▶ [What to do] Starting at the first entry below, repeat all the data word for word and drop the pictures.

━━ Given entries ━━

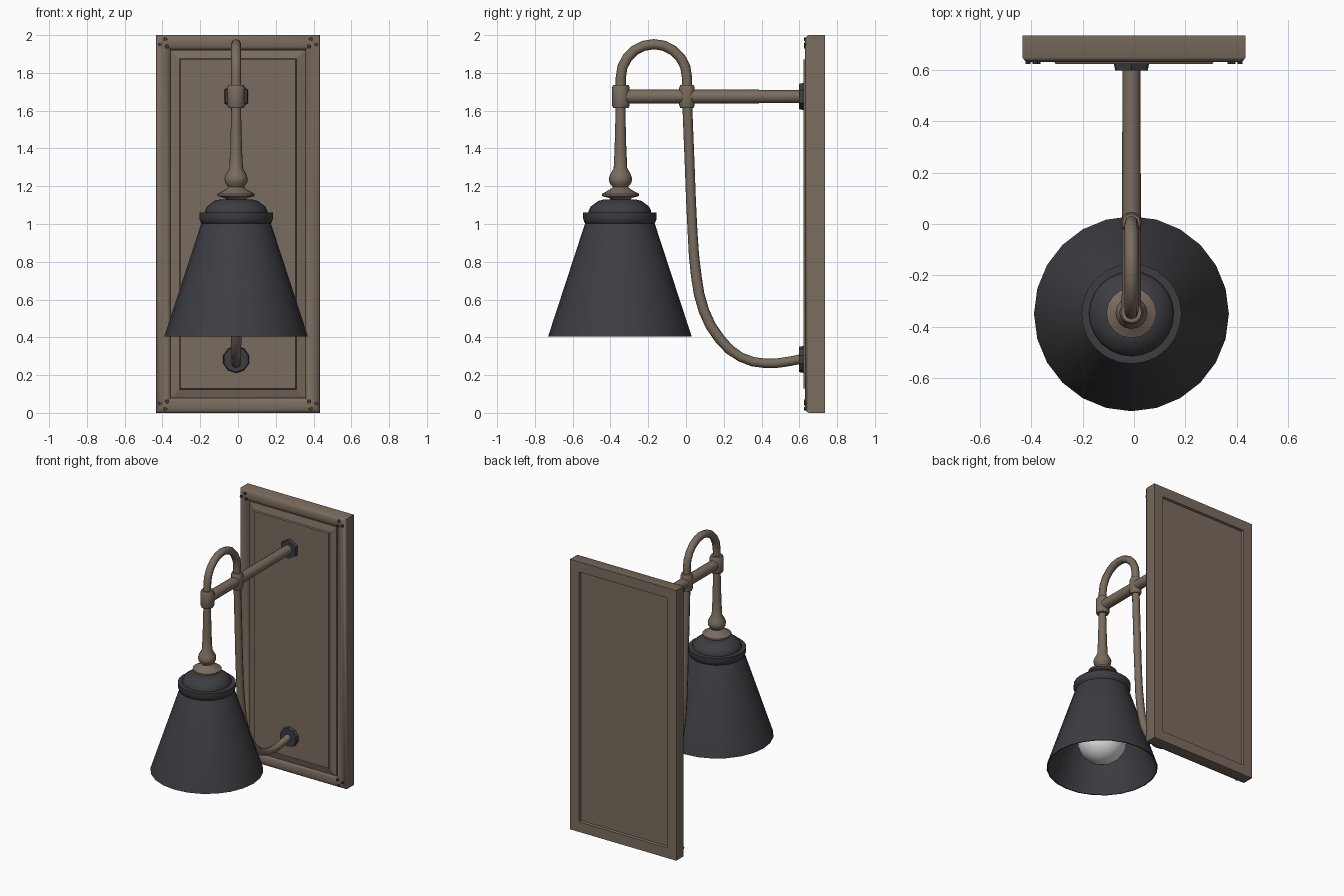
import bpy, bmesh, math
from mathutils import Matrix, Vector

cube = bpy.data.objects.get("Cube")
if cube:
    bpy.data.objects.remove(cube)


def material(name, rgb):
    m = bpy.data.materials.new(name)
    m.use_nodes = True
    m.diffuse_color = (*rgb, 1)
    bsdf = m.node_tree.nodes["Principled BSDF"]
    bsdf.inputs["Base Color"].default_value = (*rgb, 1)
    bsdf.inputs["Roughness"].default_value = 0.6
    return m


BRONZE = material("warm bronze", (0.195, 0.15, 0.113))
DARK = material("charcoal metal", (0.047, 0.046, 0.055))
GLASS = material("white bulb", (0.8, 0.8, 0.8))

AXIS = -0.01      # sideways position of the lamp
LAMP_Y = -0.35    # centre of the shade
BEND_Y = 0.005    # rear clamp
BAR_Z = 1.675     # height of the arm
WALL_Y = 0.625


def smooth(obj, angle=40):
    bpy.ops.object.select_all(action="DESELECT")
    obj.select_set(True)
    bpy.context.view_layer.objects.active = obj
    bpy.ops.object.shade_smooth_by_angle(angle=math.radians(angle))


def finish(name, bm, mat, angle=40):
    bmesh.ops.remove_doubles(bm, verts=bm.verts, dist=1e-5)
    bmesh.ops.recalc_face_normals(bm, faces=bm.faces)
    mesh = bpy.data.meshes.new(name)
    bm.to_mesh(mesh)
    bm.free()
    mesh.materials.append(mat)
    obj = bpy.data.objects.new(name, mesh)
    bpy.context.collection.objects.link(obj)
    if angle:
        smooth(obj, angle)
    return obj


def lathe(name, profile, mat, y, steps=24, angle=40):
    """Spin (radius, height) points around a vertical axis."""
    bm = bmesh.new()
    verts = [bm.verts.new((AXIS + r, y, z)) for r, z in profile]
    edges = [bm.edges.new(pair) for pair in zip(verts, verts[1:])]
    bmesh.ops.spin(bm, geom=verts + edges, cent=(AXIS, y, 0), axis=(0, 0, 1),
                   angle=math.tau, steps=steps)
    return finish(name, bm, mat, angle)


def rect_loft(name, profile, mat, closed=False, angle=40):
    """Loft rectangles of the plate outline through (inset, y) points."""
    bm = bmesh.new()
    loops = []
    for d, y in profile:
        x = 0.435 - d
        loops.append([bm.verts.new(p) for p in
                      ((-x, y, d), (x, y, d), (x, y, 2 - d), (-x, y, 2 - d))])
    following = loops[1:] + loops[:1] if closed else loops[1:]
    for a, b in zip(loops, following):
        for i in range(4):
            j = (i + 1) % 4
            bm.faces.new((a[i], a[j], b[j], b[i]))
    if not closed:
        bm.faces.new(loops[0])
        bm.faces.new(loops[-1])
    return finish(name, bm, mat, angle)


def disc(name, x, z, y0, y1, radius, sides, mat, angle=None):
    """Short cylinder along y, tapering slightly to the front."""
    bm = bmesh.new()
    spot = Matrix.Translation((x, (y0 + y1) / 2, z)) @ Matrix.Rotation(math.pi / 2, 4, "X")
    bmesh.ops.create_cone(bm, cap_ends=True, segments=sides, radius1=radius,
                          radius2=radius * 0.93, depth=y1 - y0, matrix=spot)
    return finish(name, bm, mat, angle)


def tube(name, points, radii, mat, steps=1):
    """Round tube through (y, z) points in the lamp's middle plane."""
    curve = bpy.data.curves.new(name, "CURVE")
    curve.dimensions = "3D"
    curve.bevel_depth = 1
    curve.bevel_resolution = 2
    curve.use_fill_caps = True
    curve.resolution_u = steps
    spline = curve.splines.new("BEZIER")
    spline.bezier_points.add(len(points) - 1)
    for bp, (y, z), r in zip(spline.bezier_points, points, radii):
        bp.co = (AXIS, y, z)
        bp.radius = r
        bp.handle_left_type = bp.handle_right_type = "AUTO"
    curve.materials.append(mat)
    obj = bpy.data.objects.new(name, curve)
    bpy.context.collection.objects.link(obj)
    bpy.ops.object.select_all(action="DESELECT")
    obj.select_set(True)
    bpy.context.view_layer.objects.active = obj
    bpy.ops.object.convert(target="MESH")
    smooth(bpy.context.object, 50)


# Wall plate: mitred moulding around a raised panel
rect_loft("plate_frame", [(0, 0.735), (0, 0.65), (0.008, 0.637), (0.025, 0.631),
                          (0.045, 0.632), (0.062, 0.638), (0.075, 0.65),
                          (0.082, 0.665), (0.082, 0.715), (0.075, 0.735)],
          BRONZE, closed=True)
rect_loft("plate_panel", [(0.078, 0.72), (0.078, 0.645), (0.125, 0.632),
                          (0.13, 0.623)], BRONZE, angle=20)

# Three small rivets in each corner
for sx in (-1, 1):
    for top in (False, True):
        for u, v in ((0.022, 0.05), (0.05, 0.022), (0.06, 0.06)):
            disc("corner_rivet", sx * (0.435 - u), 2 - v if top else v,
                 0.624, 0.645, 0.011, 8, DARK)

# Nuts holding the arm and the lower tube to the plate
for name, z, sides in (("upper_nut", BAR_Z, 6), ("lower_nut", 0.283, 10)):
    disc(name, AXIS, z, 0.598, WALL_Y, 0.072, sides, DARK)

# Straight arm and its two clamps
tube("arm", [(LAMP_Y, BAR_Z), (WALL_Y, BAR_Z)], [0.038, 0.035], BRONZE)
for name, y, r in (("front_clamp", -0.345, 0.047), ("rear_clamp", BEND_Y, 0.041)):
    lathe(name, [(0, 1.613), (r * 0.85, 1.613), (r, 1.628), (r, 1.722),
                 (r * 0.85, 1.737), (0, 1.737)], BRONZE, y, steps=12)

# Arch over the two clamps
mid, reach = (BEND_Y - 0.345) / 2, (BEND_Y + 0.345) / 2
arch = [(mid - reach * math.cos(math.pi * i / 10),
         1.777 + reach * math.sin(math.pi * i / 10)) for i in range(11)]
arch = [(-0.345, 1.7)] + arch + [(BEND_Y, 1.7)]
tube("arch", arch, [0.027] * len(arch), BRONZE)

# Long tube sweeping down and back to the plate
sweep = [(0.006, 1.65), (0.02, 1.3), (0.035, 0.95), (0.055, 0.72), (0.095, 0.54),
         (0.18, 0.39), (0.29, 0.295), (0.42, 0.262), (0.53, 0.27), (0.62, 0.288)]
tube("sweep_tube", sweep, [0.026] * 3 + [0.028] * 3 + [0.025] * 4, BRONZE, steps=2)

# Turned stem above the shade
lathe("stem", [(0, 1.12), (0.05, 1.125), (0.06, 1.138), (0.098, 1.148), (0.098, 1.16),
               (0.06, 1.18), (0.04, 1.195), (0.058, 1.218), (0.062, 1.24),
               (0.055, 1.262), (0.036, 1.295), (0.031, 1.4), (0.025, 1.63), (0, 1.63)],
      BRONZE, -0.347, steps=16)

# Shade: cap, collar and thin open cone
lathe("shade_cap", [(0.165, 1.04), (0.165, 1.07), (0.155, 1.092), (0.115, 1.122),
                    (0.085, 1.13), (0, 1.13)], DARK, LAMP_Y)
lathe("shade_collar", [(0.15, 1.06), (0.195, 1.06), (0.195, 1.028), (0.186, 1.005),
                       (0.178, 1.0)], DARK, LAMP_Y)
lathe("shade", [(0, 1.035), (0.165, 1.035), (0.182, 1.01), (0.38, 0.405), (0.373, 0.405),
                (0.172, 1.0), (0, 1.02)], DARK, LAMP_Y)

# Bulb with its neck
globe = [(0.17 * math.sin(math.pi * i / 12), 0.62 - 0.17 * math.cos(math.pi * i / 12))
         for i in range(10)]
lathe("bulb", globe + [(0.07, 0.82), (0.055, 0.92), (0.055, 1.02)], GLASS, LAMP_Y,
      angle=60)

━━━

▶ [Exercise solution]
import bpy, bmesh, math
from mathutils import Matrix, Vector

cube = bpy.data.objects.get("Cube")
if cube:
    bpy.data.objects.remove(cube)


def material(name, rgb):
    m = bpy.data.materials.new(name)
    m.use_nodes = True
    m.diffuse_color = (*rgb, 1)
    bsdf = m.node_tree.nodes["Principled BSDF"]
    bsdf.inputs["Base Color"].default_value = (*rgb, 1)
    bsdf.inputs["Roughness"].default_value = 0.6
    return m


BRONZE = material("warm bronze", (0.195, 0.15, 0.113))
DARK = material("charcoal metal", (0.047, 0.046, 0.055))
GLASS = material("white bulb", (0.8, 0.8, 0.8))

AXIS = -0.01      # sideways position of the lamp
LAMP_Y = -0.35    # centre of the shade
BEND_Y = 0.005    # rear clamp
BAR_Z = 1.675     # height of the arm
WALL_Y = 0.625


def smooth(obj, angle=40):
    bpy.ops.object.select_all(action="DESELECT")
    obj.select_set(True)
    bpy.context.view_layer.objects.active = obj
    bpy.ops.object.shade_smooth_by_angle(angle=math.radians(angle))


def finish(name, bm, mat, angle=40):
    bmesh.ops.remove_doubles(bm, verts=bm.verts, dist=1e-5)
    bmesh.ops.recalc_face_normals(bm, faces=bm.faces)
    mesh = bpy.data.meshes.new(name)
    bm.to_mesh(mesh)
    bm.free()
    mesh.materials.append(mat)
    obj = bpy.data.objects.new(name, mesh)
    bpy.context.collection.objects.link(obj)
    if angle:
        smooth(obj, angle)
    return obj


def lathe(name, profile, mat, y, steps=24, angle=40):
    """Spin (radius, height) points around a vertical axis."""
    bm = bmesh.new()
    verts = [bm.verts.new((AXIS + r, y, z)) for r, z in profile]
    edges = [bm.edges.new(pair) for pair in zip(verts, verts[1:])]
    bmesh.ops.spin(bm, geom=verts + edges, cent=(AXIS, y, 0), axis=(0, 0, 1),
                   angle=math.tau, steps=steps)
    return finish(name, bm, mat, angle)


def rect_loft(name, profile, mat, closed=False, angle=40):
    """Loft rectangles of the plate outline through (inset, y) points."""
    bm = bmesh.new()
    loops = []
    for d, y in profile:
        x = 0.435 - d
        loops.append([bm.verts.new(p) for p in
                      ((-x, y, d), (x, y, d), (x, y, 2 - d), (-x, y, 2 - d))])
    following = loops[1:] + loops[:1] if closed else loops[1:]
    for a, b in zip(loops, following):
        for i in range(4):
            j = (i + 1) % 4
            bm.faces.new((a[i], a[j], b[j], b[i]))
    if not closed:
        bm.faces.new(loops[0])
        bm.faces.new(loops[-1])
    return finish(name, bm, mat, angle)


def disc(name, x, z, y0, y1, radius, sides, mat, angle=None):
    """Short cylinder along y, tapering slightly to the front."""
    bm = bmesh.new()
    spot = Matrix.Translation((x, (y0 + y1) / 2, z)) @ Matrix.Rotation(math.pi / 2, 4, "X")
    bmesh.ops.create_cone(bm, cap_ends=True, segments=sides, radius1=radius,
                          radius2=radius * 0.93, depth=y1 - y0, matrix=spot)
    return finish(name, bm, mat, angle)


def tube(name, points, radii, mat, steps=1):
    """Round tube through (y, z) points in the lamp's middle plane."""
    curve = bpy.data.curves.new(name, "CURVE")
    curve.dimensions = "3D"
    curve.bevel_depth = 1
    curve.bevel_resolution = 2
    curve.use_fill_caps = True
    curve.resolution_u = steps
    spline = curve.splines.new("BEZIER")
    spline.bezier_points.add(len(points) - 1)
    for bp, (y, z), r in zip(spline.bezier_points, points, radii):
        bp.co = (AXIS, y, z)
        bp.radius = r
        bp.handle_left_type = bp.handle_right_type = "AUTO"
    curve.materials.append(mat)
    obj = bpy.data.objects.new(name, curve)
    bpy.context.collection.objects.link(obj)
    bpy.ops.object.select_all(action="DESELECT")
    obj.select_set(True)
    bpy.context.view_layer.objects.active = obj
    bpy.ops.object.convert(target="MESH")
    smooth(bpy.context.object, 50)


# Wall plate: mitred moulding around a raised panel
rect_loft("plate_frame", [(0, 0.735), (0, 0.65), (0.008, 0.637), (0.025, 0.631),
                          (0.045, 0.632), (0.062, 0.638), (0.075, 0.65),
                          (0.082, 0.665), (0.082, 0.715), (0.075, 0.735)],
          BRONZE, closed=True)
rect_loft("plate_panel", [(0.078, 0.72), (0.078, 0.645), (0.125, 0.632),
                          (0.13, 0.623)], BRONZE, angle=20)

# Three small rivets in each corner
for sx in (-1, 1):
    for top in (False, True):
        for u, v in ((0.022, 0.05), (0.05, 0.022), (0.06, 0.06)):
            disc("corner_rivet", sx * (0.435 - u), 2 - v if top else v,
                 0.624, 0.645, 0.011, 8, DARK)

# Nuts holding the arm and the lower tube to the plate
for name, z, sides in (("upper_nut", BAR_Z, 6), ("lower_nut", 0.283, 10)):
    disc(name, AXIS, z, 0.598, WALL_Y, 0.072, sides, DARK)

# Straight arm and its two clamps
tube("arm", [(LAMP_Y, BAR_Z), (WALL_Y, BAR_Z)], [0.038, 0.035], BRONZE)
for name, y, r in (("front_clamp", -0.345, 0.047), ("rear_clamp", BEND_Y, 0.041)):
    lathe(name, [(0, 1.613), (r * 0.85, 1.613), (r, 1.628), (r, 1.722),
                 (r * 0.85, 1.737), (0, 1.737)], BRONZE, y, steps=12)

# Arch over the two clamps
mid, reach = (BEND_Y - 0.345) / 2, (BEND_Y + 0.345) / 2
arch = [(mid - reach * math.cos(math.pi * i / 10),
         1.777 + reach * math.sin(math.pi * i / 10)) for i in range(11)]
arch = [(-0.345, 1.7)] + arch + [(BEND_Y, 1.7)]
tube("arch", arch, [0.027] * len(arch), BRONZE)

# Long tube sweeping down and back to the plate
sweep = [(0.006, 1.65), (0.02, 1.3), (0.035, 0.95), (0.055, 0.72), (0.095, 0.54),
         (0.18, 0.39), (0.29, 0.295), (0.42, 0.262), (0.53, 0.27), (0.62, 0.288)]
tube("sweep_tube", sweep, [0.026] * 3 + [0.028] * 3 + [0.025] * 4, BRONZE, steps=2)

# Turned stem above the shade
lathe("stem", [(0, 1.12), (0.05, 1.125), (0.06, 1.138), (0.098, 1.148), (0.098, 1.16),
               (0.06, 1.18), (0.04, 1.195), (0.058, 1.218), (0.062, 1.24),
               (0.055, 1.262), (0.036, 1.295), (0.031, 1.4), (0.025, 1.63), (0, 1.63)],
      BRONZE, -0.347, steps=16)

# Shade: cap, collar and thin open cone
lathe("shade_cap", [(0.165, 1.04), (0.165, 1.07), (0.155, 1.092), (0.115, 1.122),
                    (0.085, 1.13), (0, 1.13)], DARK, LAMP_Y)
lathe("shade_collar", [(0.15, 1.06), (0.195, 1.06), (0.195, 1.028), (0.186, 1.005),
                       (0.178, 1.0)], DARK, LAMP_Y)
lathe("shade", [(0, 1.035), (0.165, 1.035), (0.182, 1.01), (0.38, 0.405), (0.373, 0.405),
                (0.172, 1.0), (0, 1.02)], DARK, LAMP_Y)

# Bulb with its neck
globe = [(0.17 * math.sin(math.pi * i / 12), 0.62 - 0.17 * math.cos(math.pi * i / 12))
         for i in range(10)]
lathe("bulb", globe + [(0.07, 0.82), (0.055, 0.92), (0.055, 1.02)], GLASS, LAMP_Y,
      angle=60)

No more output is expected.